Examine the records and identify each line that includes the string "radius". Copy those lines.

### [Exercise input]
________________________________________

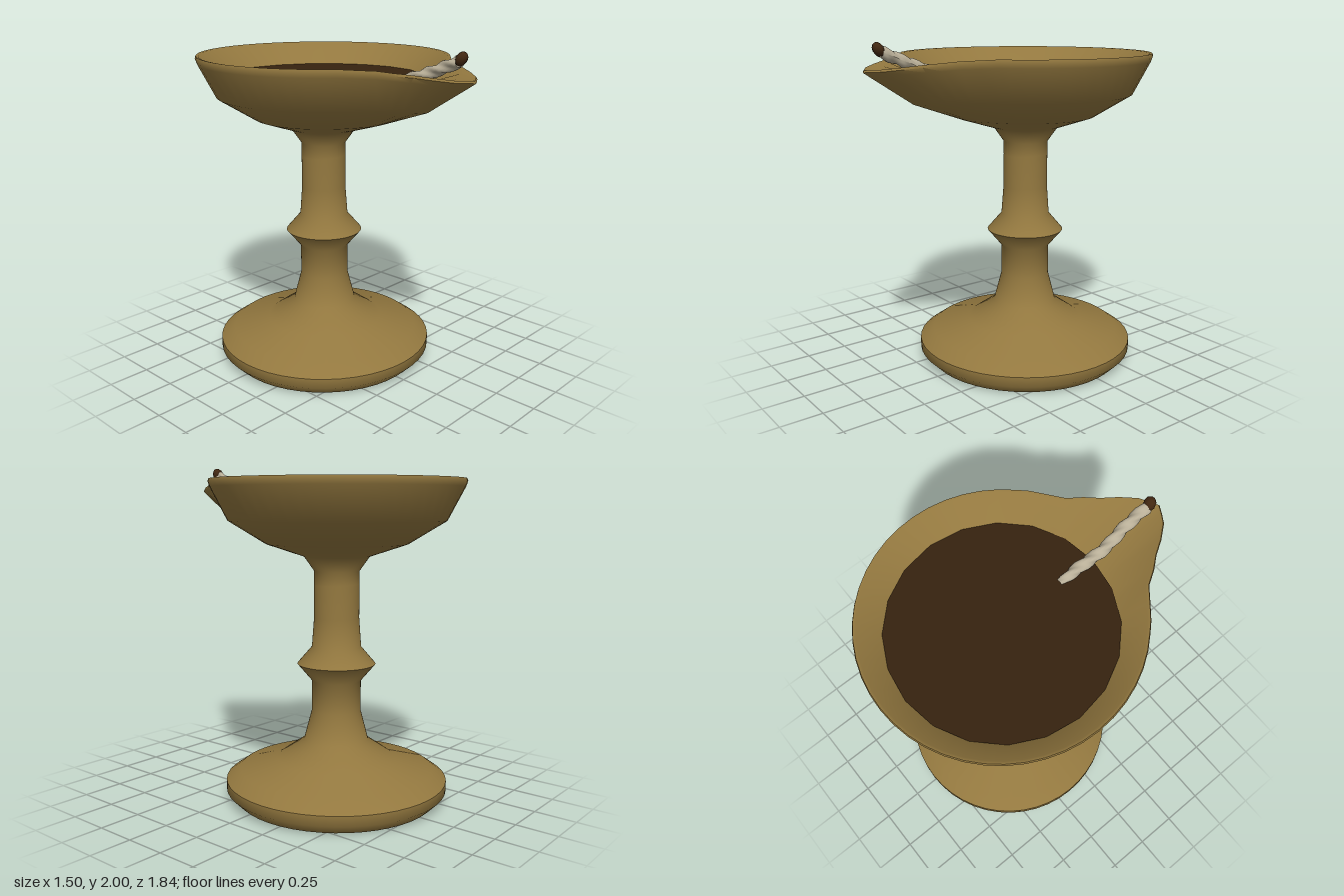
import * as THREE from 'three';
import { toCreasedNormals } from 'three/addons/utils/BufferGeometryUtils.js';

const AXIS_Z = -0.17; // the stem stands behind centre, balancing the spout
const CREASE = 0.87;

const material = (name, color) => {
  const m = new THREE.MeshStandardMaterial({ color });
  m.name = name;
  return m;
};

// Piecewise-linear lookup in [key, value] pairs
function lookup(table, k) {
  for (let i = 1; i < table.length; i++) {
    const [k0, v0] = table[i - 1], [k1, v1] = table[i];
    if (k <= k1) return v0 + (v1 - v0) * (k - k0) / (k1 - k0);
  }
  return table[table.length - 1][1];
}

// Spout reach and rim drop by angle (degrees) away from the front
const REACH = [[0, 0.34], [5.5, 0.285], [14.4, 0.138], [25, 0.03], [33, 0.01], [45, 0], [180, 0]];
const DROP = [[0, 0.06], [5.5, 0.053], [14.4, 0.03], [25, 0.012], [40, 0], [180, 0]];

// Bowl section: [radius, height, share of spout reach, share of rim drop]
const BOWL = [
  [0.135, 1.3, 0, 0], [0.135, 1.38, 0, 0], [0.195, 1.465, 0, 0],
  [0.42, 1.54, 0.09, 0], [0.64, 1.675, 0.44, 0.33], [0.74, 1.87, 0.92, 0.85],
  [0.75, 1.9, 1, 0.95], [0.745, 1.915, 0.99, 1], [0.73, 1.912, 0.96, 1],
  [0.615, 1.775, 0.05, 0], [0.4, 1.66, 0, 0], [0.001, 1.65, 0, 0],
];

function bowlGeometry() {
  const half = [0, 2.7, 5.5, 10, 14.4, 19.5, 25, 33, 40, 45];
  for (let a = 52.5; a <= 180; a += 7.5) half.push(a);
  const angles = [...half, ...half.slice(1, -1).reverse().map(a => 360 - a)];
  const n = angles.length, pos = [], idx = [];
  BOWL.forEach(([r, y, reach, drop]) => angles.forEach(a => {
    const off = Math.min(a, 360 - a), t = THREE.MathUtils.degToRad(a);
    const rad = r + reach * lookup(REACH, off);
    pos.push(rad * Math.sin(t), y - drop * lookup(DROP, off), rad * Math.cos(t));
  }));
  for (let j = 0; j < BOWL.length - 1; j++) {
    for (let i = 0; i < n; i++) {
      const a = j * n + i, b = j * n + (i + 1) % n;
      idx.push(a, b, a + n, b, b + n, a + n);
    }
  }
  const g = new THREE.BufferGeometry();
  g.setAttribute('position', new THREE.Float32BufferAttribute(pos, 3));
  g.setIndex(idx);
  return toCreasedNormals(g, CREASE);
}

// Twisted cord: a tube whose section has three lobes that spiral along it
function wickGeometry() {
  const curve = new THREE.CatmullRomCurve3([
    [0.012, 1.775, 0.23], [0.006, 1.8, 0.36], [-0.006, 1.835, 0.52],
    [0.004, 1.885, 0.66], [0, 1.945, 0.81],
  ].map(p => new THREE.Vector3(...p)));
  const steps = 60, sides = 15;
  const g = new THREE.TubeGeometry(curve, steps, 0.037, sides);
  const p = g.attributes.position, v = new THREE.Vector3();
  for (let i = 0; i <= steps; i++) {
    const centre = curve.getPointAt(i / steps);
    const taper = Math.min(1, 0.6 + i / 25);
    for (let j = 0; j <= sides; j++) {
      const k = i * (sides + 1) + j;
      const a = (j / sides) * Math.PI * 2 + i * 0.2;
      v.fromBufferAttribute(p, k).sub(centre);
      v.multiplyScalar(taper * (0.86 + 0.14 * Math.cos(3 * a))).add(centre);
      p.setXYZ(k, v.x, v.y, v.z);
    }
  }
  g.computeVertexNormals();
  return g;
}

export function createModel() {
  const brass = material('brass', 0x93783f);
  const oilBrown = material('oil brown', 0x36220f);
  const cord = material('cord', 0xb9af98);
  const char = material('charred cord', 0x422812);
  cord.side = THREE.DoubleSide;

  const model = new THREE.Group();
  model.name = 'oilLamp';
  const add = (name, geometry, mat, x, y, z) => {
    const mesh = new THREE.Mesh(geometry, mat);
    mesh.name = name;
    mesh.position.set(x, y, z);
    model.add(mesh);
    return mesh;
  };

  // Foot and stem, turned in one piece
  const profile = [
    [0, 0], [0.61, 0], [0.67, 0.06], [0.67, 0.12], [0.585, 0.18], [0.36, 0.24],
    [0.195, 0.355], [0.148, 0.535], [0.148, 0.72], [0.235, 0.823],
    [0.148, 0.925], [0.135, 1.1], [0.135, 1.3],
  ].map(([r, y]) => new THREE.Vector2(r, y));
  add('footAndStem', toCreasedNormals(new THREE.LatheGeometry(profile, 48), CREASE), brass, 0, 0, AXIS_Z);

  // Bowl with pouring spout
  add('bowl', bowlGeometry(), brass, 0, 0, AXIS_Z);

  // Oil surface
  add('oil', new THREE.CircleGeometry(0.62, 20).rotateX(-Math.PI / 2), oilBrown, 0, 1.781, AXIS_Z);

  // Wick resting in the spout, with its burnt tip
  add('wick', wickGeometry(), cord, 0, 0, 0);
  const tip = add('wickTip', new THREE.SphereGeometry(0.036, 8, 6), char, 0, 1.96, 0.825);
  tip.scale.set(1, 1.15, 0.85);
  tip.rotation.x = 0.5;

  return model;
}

________________________________________

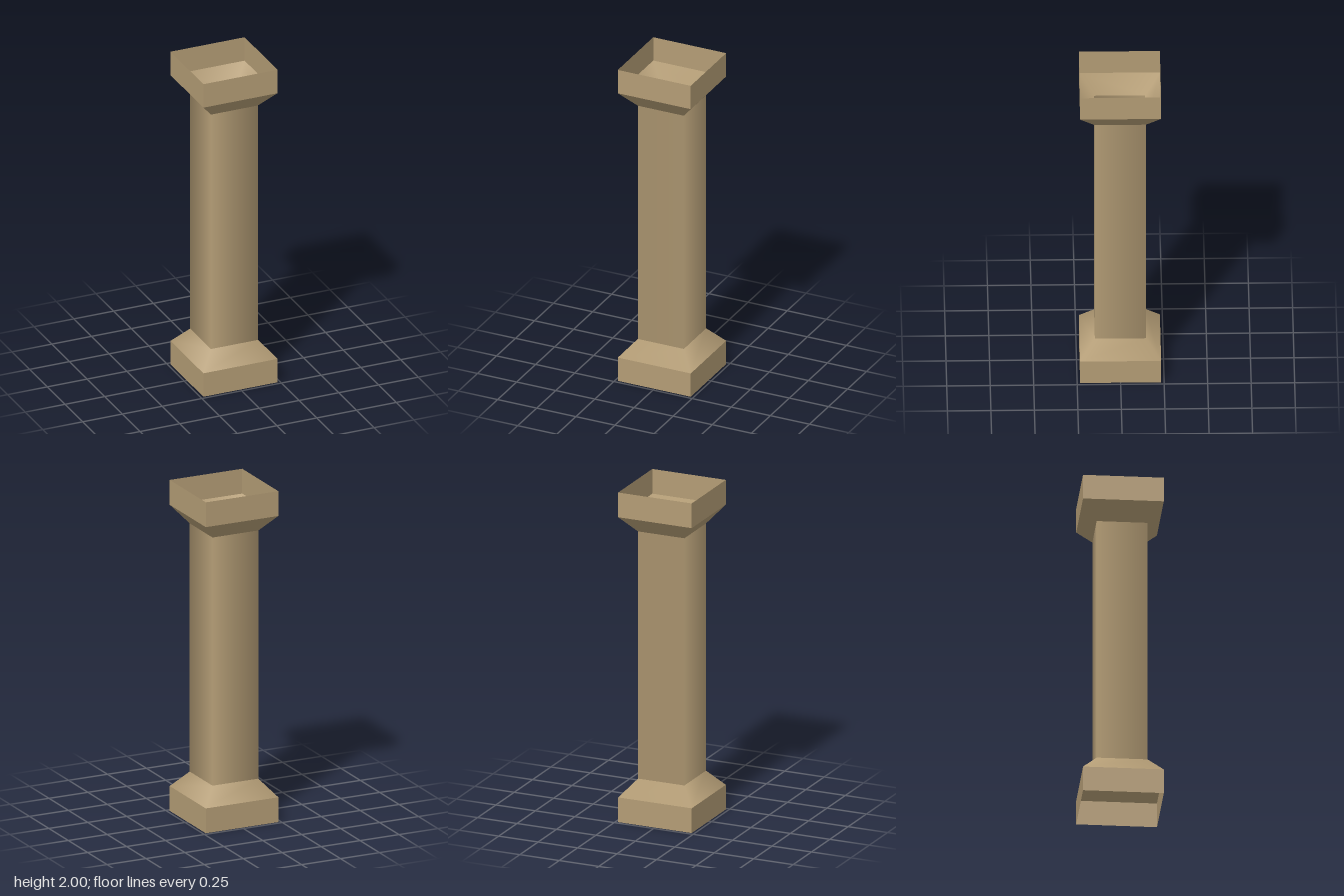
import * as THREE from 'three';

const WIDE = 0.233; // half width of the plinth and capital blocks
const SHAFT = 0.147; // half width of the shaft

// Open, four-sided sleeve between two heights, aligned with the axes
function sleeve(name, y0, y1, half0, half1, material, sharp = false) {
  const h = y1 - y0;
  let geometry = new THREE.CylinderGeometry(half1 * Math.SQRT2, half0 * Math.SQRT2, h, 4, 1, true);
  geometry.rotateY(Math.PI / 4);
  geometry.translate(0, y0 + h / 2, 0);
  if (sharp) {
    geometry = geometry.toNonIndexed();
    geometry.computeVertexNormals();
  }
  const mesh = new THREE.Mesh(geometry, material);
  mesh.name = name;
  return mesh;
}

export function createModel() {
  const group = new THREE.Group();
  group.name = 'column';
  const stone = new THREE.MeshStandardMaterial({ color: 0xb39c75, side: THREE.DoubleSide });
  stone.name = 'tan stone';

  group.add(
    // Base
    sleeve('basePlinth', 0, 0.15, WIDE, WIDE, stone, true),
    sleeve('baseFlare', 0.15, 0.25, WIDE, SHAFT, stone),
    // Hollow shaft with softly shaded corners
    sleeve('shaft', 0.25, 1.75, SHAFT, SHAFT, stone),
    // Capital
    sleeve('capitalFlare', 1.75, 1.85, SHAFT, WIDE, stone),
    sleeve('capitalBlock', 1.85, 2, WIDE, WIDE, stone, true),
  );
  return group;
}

________________________________________

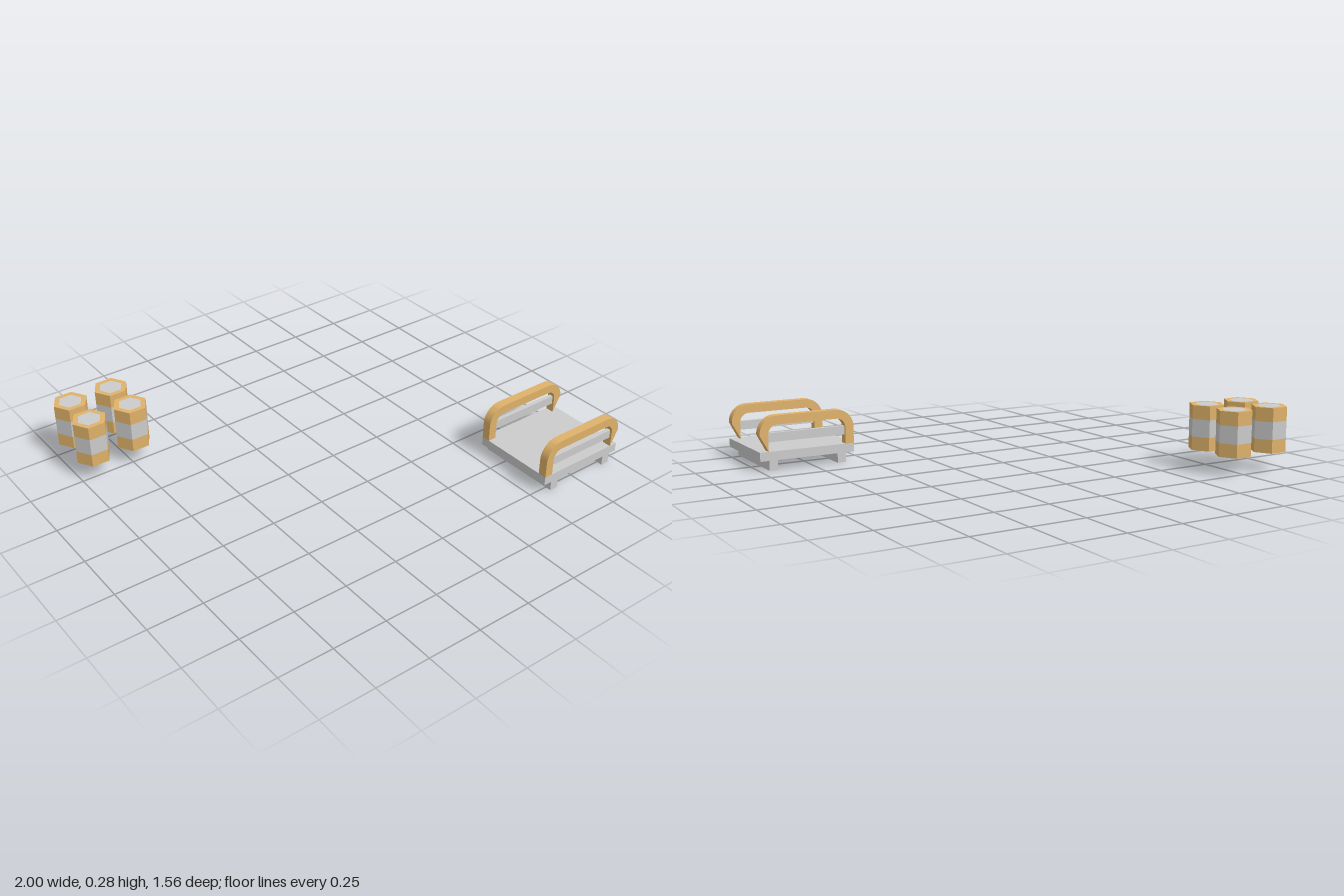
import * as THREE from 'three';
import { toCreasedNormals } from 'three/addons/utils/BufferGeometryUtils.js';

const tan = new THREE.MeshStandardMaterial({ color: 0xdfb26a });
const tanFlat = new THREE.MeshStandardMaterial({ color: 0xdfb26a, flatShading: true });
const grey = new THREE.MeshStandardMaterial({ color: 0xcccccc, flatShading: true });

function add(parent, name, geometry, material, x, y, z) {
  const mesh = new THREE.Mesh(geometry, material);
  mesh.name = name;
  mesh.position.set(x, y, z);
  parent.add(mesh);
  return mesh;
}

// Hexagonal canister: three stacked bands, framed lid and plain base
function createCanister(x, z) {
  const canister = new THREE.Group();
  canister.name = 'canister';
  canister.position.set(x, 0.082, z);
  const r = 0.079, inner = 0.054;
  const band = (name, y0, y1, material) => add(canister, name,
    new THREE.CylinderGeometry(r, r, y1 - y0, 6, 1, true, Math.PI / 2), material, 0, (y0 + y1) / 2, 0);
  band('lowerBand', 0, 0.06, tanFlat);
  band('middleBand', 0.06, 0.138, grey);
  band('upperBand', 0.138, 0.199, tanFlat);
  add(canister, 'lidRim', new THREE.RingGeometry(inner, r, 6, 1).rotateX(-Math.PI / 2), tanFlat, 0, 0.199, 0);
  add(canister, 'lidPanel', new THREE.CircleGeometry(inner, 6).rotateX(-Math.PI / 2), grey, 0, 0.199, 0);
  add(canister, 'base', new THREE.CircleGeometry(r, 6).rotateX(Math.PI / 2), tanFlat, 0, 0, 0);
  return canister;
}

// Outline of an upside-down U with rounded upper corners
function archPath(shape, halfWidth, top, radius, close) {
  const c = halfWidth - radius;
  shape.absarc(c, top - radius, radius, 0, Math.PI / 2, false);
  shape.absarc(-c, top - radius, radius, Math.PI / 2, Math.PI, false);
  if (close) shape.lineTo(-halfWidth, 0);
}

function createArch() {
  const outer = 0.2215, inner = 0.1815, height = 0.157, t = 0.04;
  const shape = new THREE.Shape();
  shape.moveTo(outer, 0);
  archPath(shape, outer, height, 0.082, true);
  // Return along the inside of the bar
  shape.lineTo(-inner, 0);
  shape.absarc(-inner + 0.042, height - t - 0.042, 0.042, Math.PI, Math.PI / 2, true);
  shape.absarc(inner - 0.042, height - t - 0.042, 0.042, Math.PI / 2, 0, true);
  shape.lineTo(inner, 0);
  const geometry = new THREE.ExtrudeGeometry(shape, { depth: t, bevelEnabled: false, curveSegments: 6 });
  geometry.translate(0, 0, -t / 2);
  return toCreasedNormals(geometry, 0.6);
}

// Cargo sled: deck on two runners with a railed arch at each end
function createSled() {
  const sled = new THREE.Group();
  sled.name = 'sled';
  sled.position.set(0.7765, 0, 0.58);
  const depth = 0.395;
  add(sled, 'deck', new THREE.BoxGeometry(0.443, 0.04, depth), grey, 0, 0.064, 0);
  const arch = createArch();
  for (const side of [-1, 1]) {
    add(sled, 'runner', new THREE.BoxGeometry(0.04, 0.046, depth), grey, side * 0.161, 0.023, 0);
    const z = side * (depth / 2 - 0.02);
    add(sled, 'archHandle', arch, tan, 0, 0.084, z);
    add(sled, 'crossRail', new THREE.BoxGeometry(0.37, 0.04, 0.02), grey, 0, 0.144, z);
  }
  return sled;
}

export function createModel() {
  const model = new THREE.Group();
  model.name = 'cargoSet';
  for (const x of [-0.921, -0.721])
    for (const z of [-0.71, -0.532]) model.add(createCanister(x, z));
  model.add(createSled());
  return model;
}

________________________________________

### [Solution for this exercise]
// Bowl section: [radius, height, share of spout reach, share of rim drop]
function archPath(shape, halfWidth, top, radius, close) {
  const c = halfWidth - radius;
  shape.absarc(c, top - radius, radius, 0, Math.PI / 2, false);
  shape.absarc(-c, top - radius, radius, Math.PI / 2, Math.PI, false);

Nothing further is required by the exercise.